On top of this, flies that have had their ability to taste restored, but are still chemically unable to absorb glucose into their haemolymph, actively choose the sweetest foods they can find, even if those sugars are the hardest to digest and therefore the worst nutritional option. They’re like toddlers presented with the option of cake with blue icing, or Ryvita and hummus - sweetest wins, regardless of whether it's any good for them.
If they can taste, but not absorb sugar into the blood, flies make bad food decisions. If they can't taste, and can't absorb sugar into the blood, flies can't decide anything, and eat whatever they can find. Clearly, there’s something about the presence of glucose in the haemolymph that activates a taste-independent pathway that selects nutritional food.
To try to work out the molecular causes of this, the researchers looked for mutations in genes that caused normal, happy healthy flies to suddenly lose the ability to distinguish different sugars. They found one and, obviously, named the gene it was in ‘cupcake’. Cupcake is similar to a human gene called, boringly, SGLT1, which is responsible for the absorption of glucose into the blood from the small intestine. So is cupcake responsible for glucose movement into the haemolymph, and therefore subsequent food selection based on nutritional value?
The answer, confusingly, is no.
|The curiously beautiful fruit fly |
ellipsoid body (right)
Deep in the fly brain, a tiny bundle of cupcake nerves somehow fire electrical impulses when, after hours of starvation, sugar reaches the gut and passes into the haemolymph. This then changes the fly's behaviour to seek out more of the good quality food that has triggered this reaction. Whether the sugar directly triggers the nerves or other, indirect processes are at play remains to be seen.
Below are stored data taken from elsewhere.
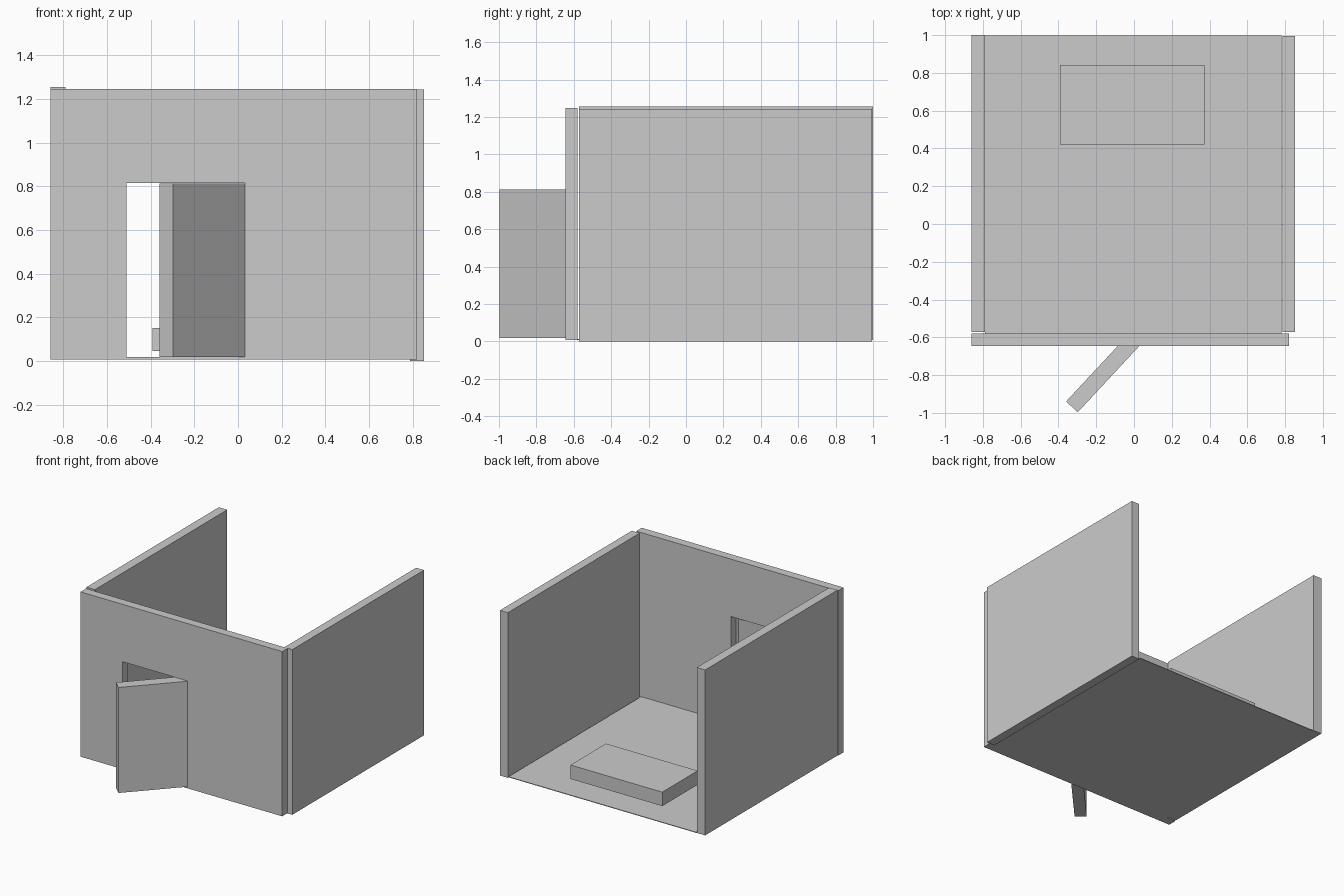
import bpy
import math

if "Cube" in bpy.data.objects:
    bpy.data.objects.remove(bpy.data.objects["Cube"])


def box(name, x, y, z, rot=0.0):
    """Axis-aligned box from (min, max) ranges, optionally turned about z."""
    bpy.ops.mesh.primitive_cube_add(
        size=1, location=(sum(x) / 2, sum(y) / 2, sum(z) / 2))
    ob = bpy.context.object
    ob.name = name
    ob.scale = (x[1] - x[0], y[1] - y[0], z[1] - z[0])
    ob.rotation_euler.z = rot
    bpy.ops.object.transform_apply(location=False, rotation=False, scale=True)
    return ob


# thin floor sheet, running under the front wall
box("floor", (-0.79, 0.78), (-0.645, 0.997), (0.007, 0.012))

# side walls
box("left_wall", (-0.86, -0.79), (-0.573, 1.0), (0.01, 1.255))
box("right_wall", (0.787, 0.853), (-0.573, 0.994), (0.0, 1.243))

# front wall with a doorway cut through it
wall = box("front_wall", (-0.86, 0.82), (-0.645, -0.58), (0.007, 1.247))
cutter = box("doorway_cutter", (-0.512, 0.032), (-0.8, -0.4), (0.018, 0.815))
cutter.hide_render = True
cut = wall.modifiers.new("doorway", 'BOOLEAN')
cut.operation = 'DIFFERENCE'
cut.solver = 'EXACT'
cut.object = cutter
bpy.context.view_layer.objects.active = wall
bpy.ops.object.modifier_apply(modifier=cut.name)
bpy.data.objects.remove(cutter)

# door standing ajar, hinged at the right jamb
length, thick = 0.486, 0.084
cx, cy = -0.163, -0.79
box("door", (cx - length / 2, cx + length / 2),
    (cy - thick / 2, cy + thick / 2), (0.018, 0.812), math.atan2(0.355, 0.33))

# low platform hovering just above the floor
box("platform", (-0.392, 0.372), (0.42, 0.842), (0.045, 0.15))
All of this makes me wonder — what processes, decisions and impulses are going on in our brains, independently of the information we feed them? Could we make good food choices even without the ability to taste? If people can achieve spatial awareness without the ability to see, perhaps this is not so far fetched. Brains are the most remarkable of things.
Dus, M., Ai, M. & Suh, G. S. Taste-independent nutrient selection is mediated by a brain-specific Na(+)/solute co-transporter in Drosophila. Nature Neuroscience 16, 526-528 (2013)